* Problem details:
Keep every word of the listing and drop the images when you write it out.

* Material to process:
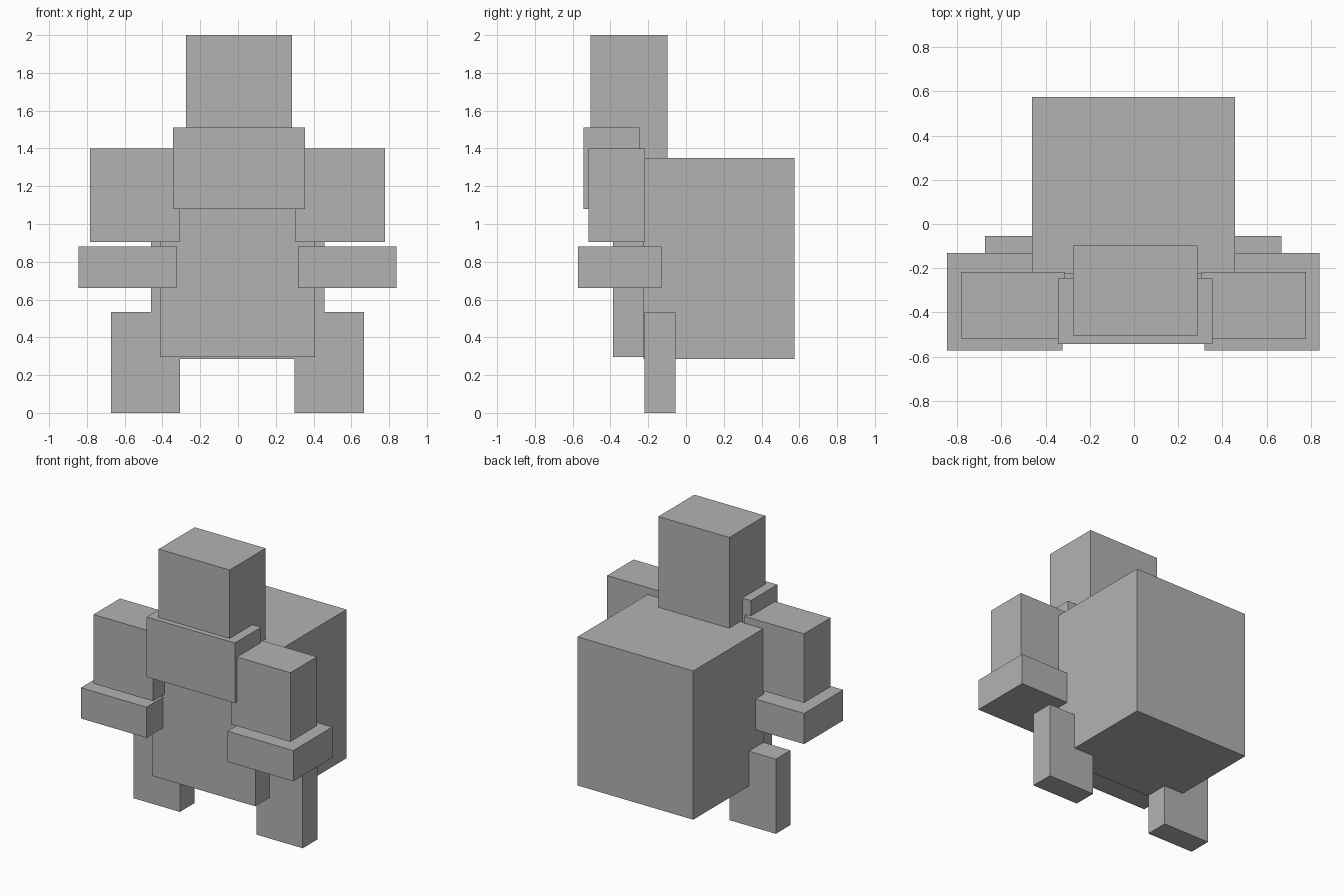
import bpy
import bmesh
from mathutils import Vector

if "Cube" in bpy.data.objects:
    bpy.data.objects.remove(bpy.data.objects["Cube"])

grey = bpy.data.materials.new("plain grey")
grey.diffuse_color = (0.45, 0.45, 0.45, 1)
grey.use_nodes = True
grey.node_tree.nodes["Principled BSDF"].inputs["Base Color"].default_value = grey.diffuse_color


def box(name, x, y, z):
    """Box spanning the given (low, high) ranges."""
    lo, hi = (Vector(c) for c in zip(x, y, z))
    bm = bmesh.new()
    bmesh.ops.create_cube(bm, size=1)
    bmesh.ops.scale(bm, vec=hi - lo, verts=bm.verts)
    mesh = bpy.data.meshes.new(name)
    bm.to_mesh(mesh)
    bm.free()
    mesh.materials.append(grey)
    obj = bpy.data.objects.new(name, mesh)
    obj.location = (lo + hi) / 2
    bpy.context.collection.objects.link(obj)


# Head, chest plate, torso and the large rear body
box("head", (-0.275, 0.287), (-0.505, -0.097), (1.33, 2.0))
box("chest_plate", (-0.343, 0.355), (-0.543, -0.245), (1.08, 1.51))
box("torso", (-0.412, 0.408), (-0.387, -0.22), (0.295, 1.33))
box("rear_body", (-0.46, 0.457), (-0.225, 0.575), (0.285, 1.35))

# Limbs, one of each per side
for side, s in (("left", -1), ("right", 1)):
    def span(inner, outer):
        return tuple(sorted((s * inner - 0.003, s * outer - 0.003)))

    box(side + "_upper_arm", span(0.308, 0.78), (-0.517, -0.217), (0.905, 1.4))
    box(side + "_forearm", span(0.321, 0.842), (-0.572, -0.13), (0.66, 0.88))
    box(side + "_leg", span(0.303, 0.67), (-0.22, -0.055), (0.0, 0.535))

* Final answer:
import bpy
import bmesh
from mathutils import Vector

if "Cube" in bpy.data.objects:
    bpy.data.objects.remove(bpy.data.objects["Cube"])

grey = bpy.data.materials.new("plain grey")
grey.diffuse_color = (0.45, 0.45, 0.45, 1)
grey.use_nodes = True
grey.node_tree.nodes["Principled BSDF"].inputs["Base Color"].default_value = grey.diffuse_color


def box(name, x, y, z):
    """Box spanning the given (low, high) ranges."""
    lo, hi = (Vector(c) for c in zip(x, y, z))
    bm = bmesh.new()
    bmesh.ops.create_cube(bm, size=1)
    bmesh.ops.scale(bm, vec=hi - lo, verts=bm.verts)
    mesh = bpy.data.meshes.new(name)
    bm.to_mesh(mesh)
    bm.free()
    mesh.materials.append(grey)
    obj = bpy.data.objects.new(name, mesh)
    obj.location = (lo + hi) / 2
    bpy.context.collection.objects.link(obj)


# Head, chest plate, torso and the large rear body
box("head", (-0.275, 0.287), (-0.505, -0.097), (1.33, 2.0))
box("chest_plate", (-0.343, 0.355), (-0.543, -0.245), (1.08, 1.51))
box("torso", (-0.412, 0.408), (-0.387, -0.22), (0.295, 1.33))
box("rear_body", (-0.46, 0.457), (-0.225, 0.575), (0.285, 1.35))

# Limbs, one of each per side
for side, s in (("left", -1), ("right", 1)):
    def span(inner, outer):
        return tuple(sorted((s * inner - 0.003, s * outer - 0.003)))

    box(side + "_upper_arm", span(0.308, 0.78), (-0.517, -0.217), (0.905, 1.4))
    box(side + "_forearm", span(0.321, 0.842), (-0.572, -0.13), (0.66, 0.88))
    box(side + "_leg", span(0.303, 0.67), (-0.22, -0.055), (0.0, 0.535))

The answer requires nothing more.